A toy boat to use alongside the kayak
A waterproof camera
Pebbles or rocks to throw into the water
A doll wearing a life vest
A toy or small fishing line
Keeping your child entertained when they need to rest will prevent crankiness or complaining. When your child has the chance to stay busy and entertained throughout the trip, they will be more likely to enjoy the excursion.
9. Know When to Tow
If you are not using a double kayak with your child, make sure to stay close by throughout the journey to give your child a sense of security. Additionally, you will also be within reach if the need arises to tow your child.
When your child is confident and skilled enough to kayak on their own, there can still be a need for you to tow them. Know your child’s ability and be prepared to tow them towards the end of the trip should the need it.
Towing is also a great option if you have a younger child that still wants to have a sense of independence. You could set them up with some snacks, drinks, a camera, and a few toys and simply let them enjoy the kayaking experience and the nature around them. This is an ideal option if your child is not strong enough or old enough to paddle for long periods of time, if at all.
10. Teach As You Go
From launching the kayak, to bringing it back to shore, there are several techniques and tricks you can teach your child along the way. If they are younger, keep the emphasis on safety and explain why you are doing what you are doing in a simple, non-complex way. Encourage your child, regardless of their age, to ask questions if they do not understand something or if they are curious about why you do something.
For older children, explain to them (when the moment is right) how to do something step by step and see if they can follow your instructions to complete a task. Learning by doing is one of the best ways to learn and your child will be able to learn more quickly if they have the chance to do a task themselves.

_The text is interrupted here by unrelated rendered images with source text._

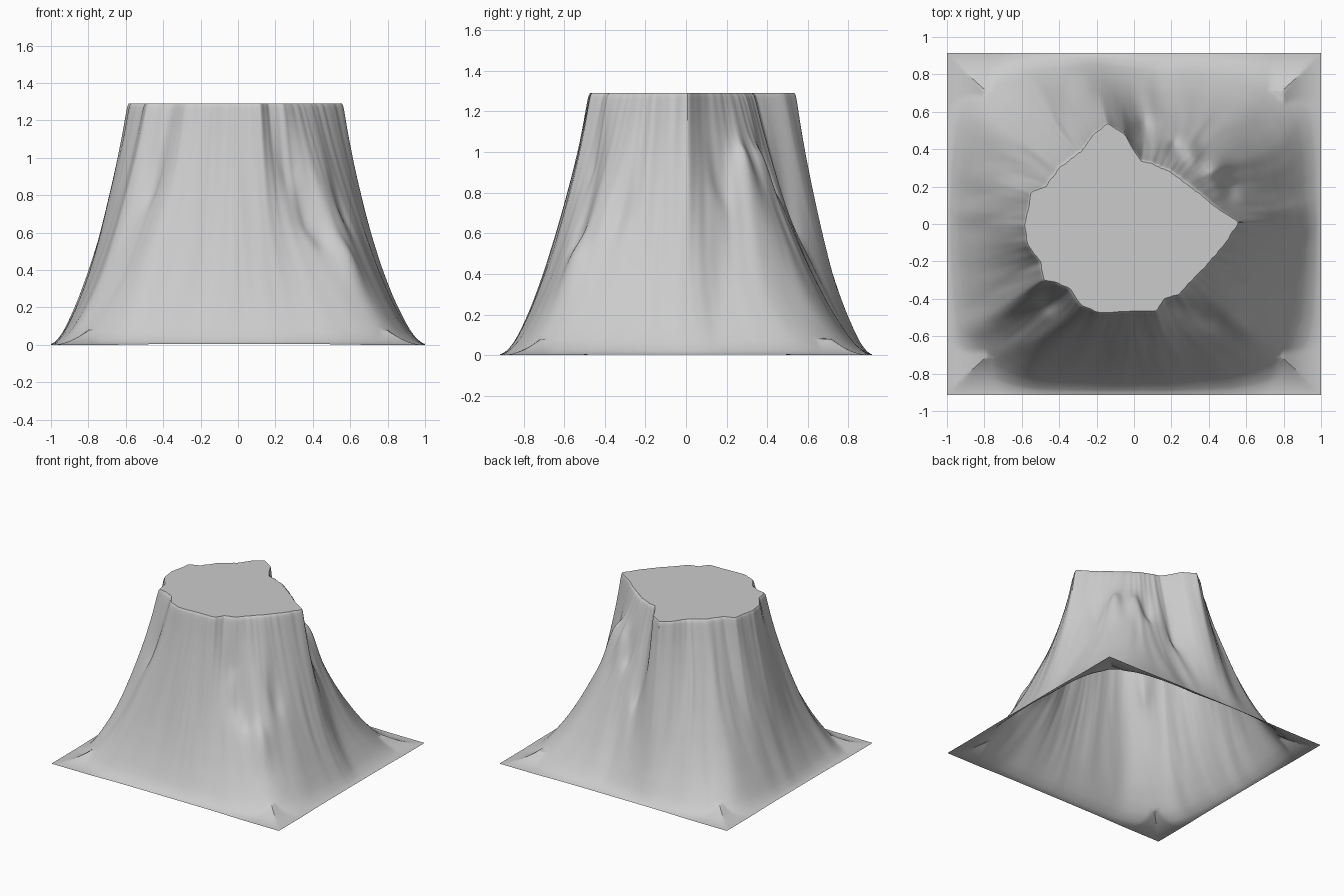
import bpy, bmesh, math
from mathutils import Vector, noise

if "Cube" in bpy.data.objects:
    bpy.data.objects.remove(bpy.data.objects["Cube"])

HX, HY, TOP = 1.0, 0.915, 1.29
N, RINGS = 480, 90

# outline of the flat summit, counter-clockwise
RIM = [Vector(p) for p in [
    (.56, .01), (.45, .08), (.35, .16), (.2, .275), (.1, .32), (.04, .335), (0, .39),
    (-.05, .48), (-.14, .535), (-.22, .475), (-.28, .39), (-.4, .3), (-.47, .2),
    (-.55, .17), (-.56, .1), (-.585, 0), (-.565, -.12), (-.5, -.2), (-.48, -.3),
    (-.4, -.315), (-.34, -.35), (-.28, -.435), (-.18, -.475), (0, -.465),
    (.12, -.465), (.16, -.4), (.24, -.375), (.28, -.33), (.38, -.23), (.49, -.1)]]

# slope profile: fraction from rim to foot, height
PROFILE = [(0, 1.29), (.02, 1.275), (.05, 1.205), (.1, 1.085), (.2, .89), (.35, .635),
           (.5, .415), (.65, .235), (.8, .095), (.9, .03), (1, 0)]

# local gullies and ledges: x, y, radius, height change
FEATURES = [(.26, -.43, .06, -.10), (.35, -.49, .07, -.11), (.44, -.52, .06, -.06),
            (.60, -.55, .07, .06), (.55, -.32, .06, -.05), (.44, .29, .06, .09),
            (.31, .38, .05, .07), (.22, .40, .05, -.08), (.51, .16, .05, -.06),
            (.05, .50, .06, -.08), (-.45, -.42, .06, -.06)]


def rim_radius(a):
    d = Vector((math.cos(a), math.sin(a)))
    for p, q in zip(RIM, RIM[1:] + RIM[:1]):
        e = q - p
        den = d.x * e.y - d.y * e.x
        if abs(den) < 1e-9:
            continue
        r = (p.x * q.y - p.y * q.x) / den
        s = (d * r - p).dot(e) / e.dot(e)
        if r > 0 and -1e-6 <= s <= 1 + 1e-6:
            return r
    return .45


def profile(t):
    t = min(max(t, 0), 1)
    for (t0, z0), (t1, z1) in zip(PROFILE, PROFILE[1:]):
        if t <= t1:
            return z0 + (z1 - z0) * (t - t0) / (t1 - t0)
    return 0


def slope(t):
    # widen the averaging away from the crisp rim
    w = min(.05, max(0, t) * .4)
    return sum(profile(t + w * k) for k in (-1, -.5, 0, .5, 1)) / 5


# ray directions, with the nearest rays snapped to the square corners
angles = [2 * math.pi * i / N for i in range(N)]
for sx, sy in ((1, 1), (-1, 1), (-1, -1), (1, -1)):
    a = math.atan2(sy * HY, sx * HX) % (2 * math.pi)
    angles[round(a / (2 * math.pi) * N) % N] = a

radii = [rim_radius(a) + .006 * noise.noise((math.cos(a) * 16, math.sin(a) * 16, 3))
         for a in angles]
radii = [(radii[i - 1] + 2 * radii[i] + radii[(i + 1) % N]) / 4 for i in range(N)]
W = 6
soft = [sum(radii[(i + k) % N] for k in range(-W, W + 1)) / (2 * W + 1) for i in range(N)]

bm = bmesh.new()
rays = []
for i, a in enumerate(angles):
    d = Vector((math.cos(a), math.sin(a)))
    qx, qy = abs(d.x) / HX, abs(d.y) / HY
    R = radii[i]
    edge = 1 / max(qx, qy)
    foot = 1 / (qx ** 4.8 + qy ** 4.8) ** (1 / 4.8)
    ray = []
    for k in range(RINGS + 1):
        r = R + (edge - R) * (k / RINGS) ** 1.25
        t = (r - R) / (foot - R)
        # rim details fade down the slope
        Re = R + (soft[i] - R) * min(1, 2 * t)
        t = (r - Re) / (foot - Re)
        x, y = d * r
        z = slope(t)
        if 0 < t < 1:
            # broad weathering streaks plus finer roughness
            fade = math.sin(math.pi * t)
            b = a + .2 * noise.noise((x * 2, y * 2, 11))
            c, s = math.cos(b), math.sin(b)
            n = noise.noise((c * 5, s * 5, t * 1.3))
            n += .4 * noise.noise((c * 12, s * 12, t * 2.5 + 7)) * (1 - t)
            z = slope(t + .035 * n * fade)
            for fx, fy, fr, fh in FEATURES:
                z += fh * min(1, t * 8) * math.exp(-((x - fx) ** 2 + (y - fy) ** 2) / fr ** 2)
        # gentle skirt running out into the corners
        e = max(0, min(HX - abs(x), HY - abs(y)))
        z = min(max(z, 2 * min(e, .2) ** 2), TOP)
        if k == 0:
            z = TOP
        ray.append(bm.verts.new((x, y, z)))
    rays.append(ray)

# slope faces and flat summit with a crisp edge
centre = bm.verts.new((0, 0, TOP))
for i in range(N):
    p, q = rays[i], rays[(i + 1) % N]
    bm.faces.new((centre, p[0], q[0]))
    for k in range(RINGS):
        bm.faces.new((p[k], p[k + 1], q[k + 1], q[k]))

me = bpy.data.meshes.new("mesa_terrain")
bm.to_mesh(me)
bm.free()
mesa = bpy.data.objects.new("mesa_terrain", me)
bpy.context.collection.objects.link(mesa)
bpy.context.view_layer.objects.active = mesa
mesa.select_set(True)
bpy.ops.object.shade_smooth_by_angle(angle=math.radians(25))
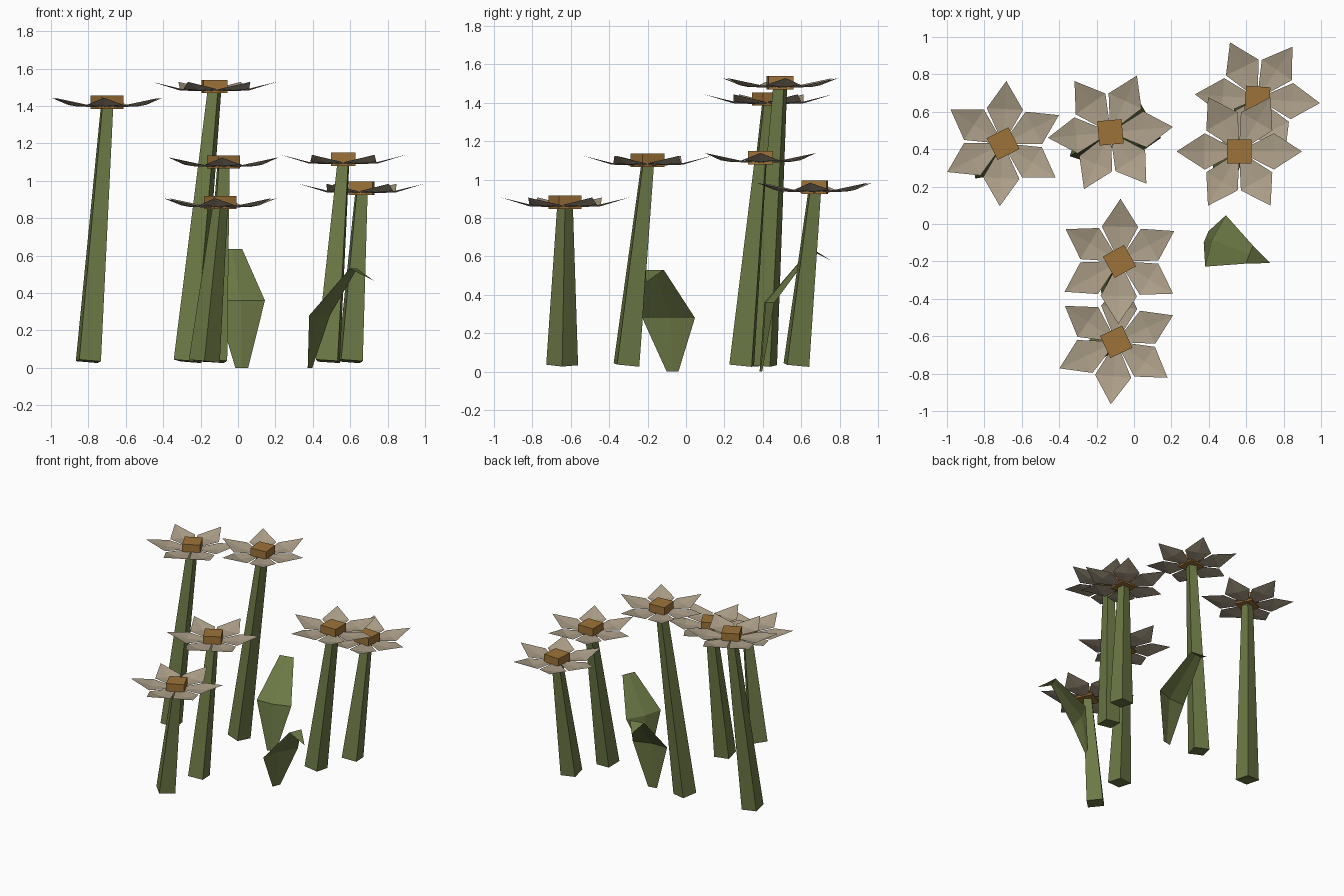
import bpy
from math import cos, sin, radians, pi
from mathutils import Vector, Matrix

if "Cube" in bpy.data.objects:
    bpy.data.objects.remove(bpy.data.objects["Cube"])


def material(name, rgb):
    m = bpy.data.materials.new(name)
    m.diffuse_color = (*rgb, 1)
    m.use_nodes = True
    m.node_tree.nodes["Principled BSDF"].inputs["Base Color"].default_value = m.diffuse_color
    return m


GREEN = material("leaf_green", (0.15, 0.19, 0.06))
CREAM = material("petal_cream", (0.42, 0.35, 0.25))
OCHRE = material("centre_ochre", (0.34, 0.17, 0.04))


def make(name, verts, faces, mat):
    me = bpy.data.meshes.new(name)
    me.from_pydata([tuple(v) for v in verts], [], faces)
    me.materials.append(mat)
    ob = bpy.data.objects.new(name, me)
    bpy.context.collection.objects.link(ob)
    return ob


BOX = [(3, 2, 1, 0), (4, 5, 6, 7)] + [(i, (i + 1) % 4, (i + 1) % 4 + 4, i + 4) for i in range(4)]


def prism(name, base, top, r0, r1, spin, mat):
    """Tapered four-sided bar with its ends square to its axis."""
    base, top = Vector(base), Vector(top)
    tilt = Vector((0, 0, 1)).rotation_difference(top - base).to_matrix()
    verts = []
    for c, r in ((base, r0), (top, r1)):
        for k in range(4):
            a = radians(spin + 45) + k * pi / 2
            verts.append(c + tilt @ Vector((r * cos(a), r * sin(a), 0)))
    return make(name, verts, BOX, mat)


# One petal: radius, sideways, height; creased along the middle
PETAL = [(0.055, -0.03, -0.022), (0.05, 0, -0.027), (0.055, 0.03, -0.022),
         (0.185, -0.097, -0.014), (0.185, 0, -0.022), (0.185, 0.097, -0.014),
         (0.335, 0, 0.024)]
PETAL_FACES = [(0, 3, 4, 1), (1, 4, 5, 2), (3, 6, 4), (4, 6, 5)]


def flower(i, head, foot, spin, stem_spin):
    head = Vector(head)
    low = Vector((0, 0, 0.035))
    prism(f"stem_{i}", (*foot, 0.035), head - low * 0.6, 0.083, 0.041, stem_spin, GREEN)
    prism(f"flower_centre_{i}", head - low, head + low, 0.092, 0.092, spin, OCHRE)
    verts, faces = [], []
    for k in range(6):
        rot = Matrix.Rotation(radians(spin + 60 * k), 3, 'Z')
        n = len(verts)
        verts += [head + rot @ Vector(p) for p in PETAL]
        faces += [tuple(v + n for v in f) for f in PETAL_FACES]
    make(f"petals_{i}", verts, faces, CREAM)


# Flowers: head position, foot position, head spin, stem spin
FLOWERS = [
    ((-0.70, 0.43, 1.42), (-0.80, 0.31), 27, 9),
    ((-0.126, 0.49, 1.505), (-0.27, 0.40), 5, -18),
    ((0.66, 0.67, 0.96), (0.60, 0.575), -4, 9),
    ((0.563, 0.388, 1.115), (0.48, 0.29), 0, -6),
    ((-0.078, -0.20, 1.10), (-0.125, -0.31), 29, 9),
    ((-0.095, -0.63, 0.883), (-0.18, -0.645), 25, 45),
]
for i, f in enumerate(FLOWERS, 1):
    flower(i, *f)


def leaf(name, root, heading, rows):
    """Drooping leaf; rows give distance outward, height, half width, crease."""
    rot = Matrix.Rotation(radians(heading), 3, 'Z')
    verts, faces = [], []
    for d, z, w, c in rows:
        for s in (-1, 0, 1):
            verts.append(Vector(root) + rot @ Vector((d - (c if s == 0 else 0), s * w, z)))
    verts = verts[:-3] + [verts[-2]]
    for r in range(len(rows) - 2):
        for s in (0, 1):
            a = 3 * r + s
            faces.append((a, a + 1, a + 4, a + 3))
    n = len(verts) - 1
    faces += [(n - 3, n - 2, n), (n - 2, n - 1, n)]
    make(name, verts, faces, GREEN)


# Two broad leaves, curling over at the top
leaf("tall_leaf", (0.02, 0.39, 0), 101,
     [(0, 0, 0.035, 0), (0.045, 0.36, 0.135, 0.02), (0.27, 0.635, 0.055, 0.0), (0.37, 0.58, 0, 0)])
leaf("short_leaf", (0.385, -0.07, 0), -22,
     [(0, 0, 0.033, 0), (0.055, 0.28, 0.148, 0.02), (0.25, 0.53, 0.052, 0.0), (0.37, 0.465, 0, 0)])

Learning how to launch, navigate the kayak, how to turn the boat around, and how to handle a capsized boat will not only build their skills, but also their confidence. The sooner your child fully understands kayaking and can demonstrate their skills, the sooner they will be able to kayak in their own kayak.
Kayaking with the family can be a memorable and fun experience, yet kayaking with kids can become hectic. With the help of these kayaking tips, you and your child will soon fall in love with kayaking and look forward to each kayaking journey. When a kayaking trip is properly planned and everyone involved knows what is expected of them, you will be better prepared and fully enjoy the kayaking adventure.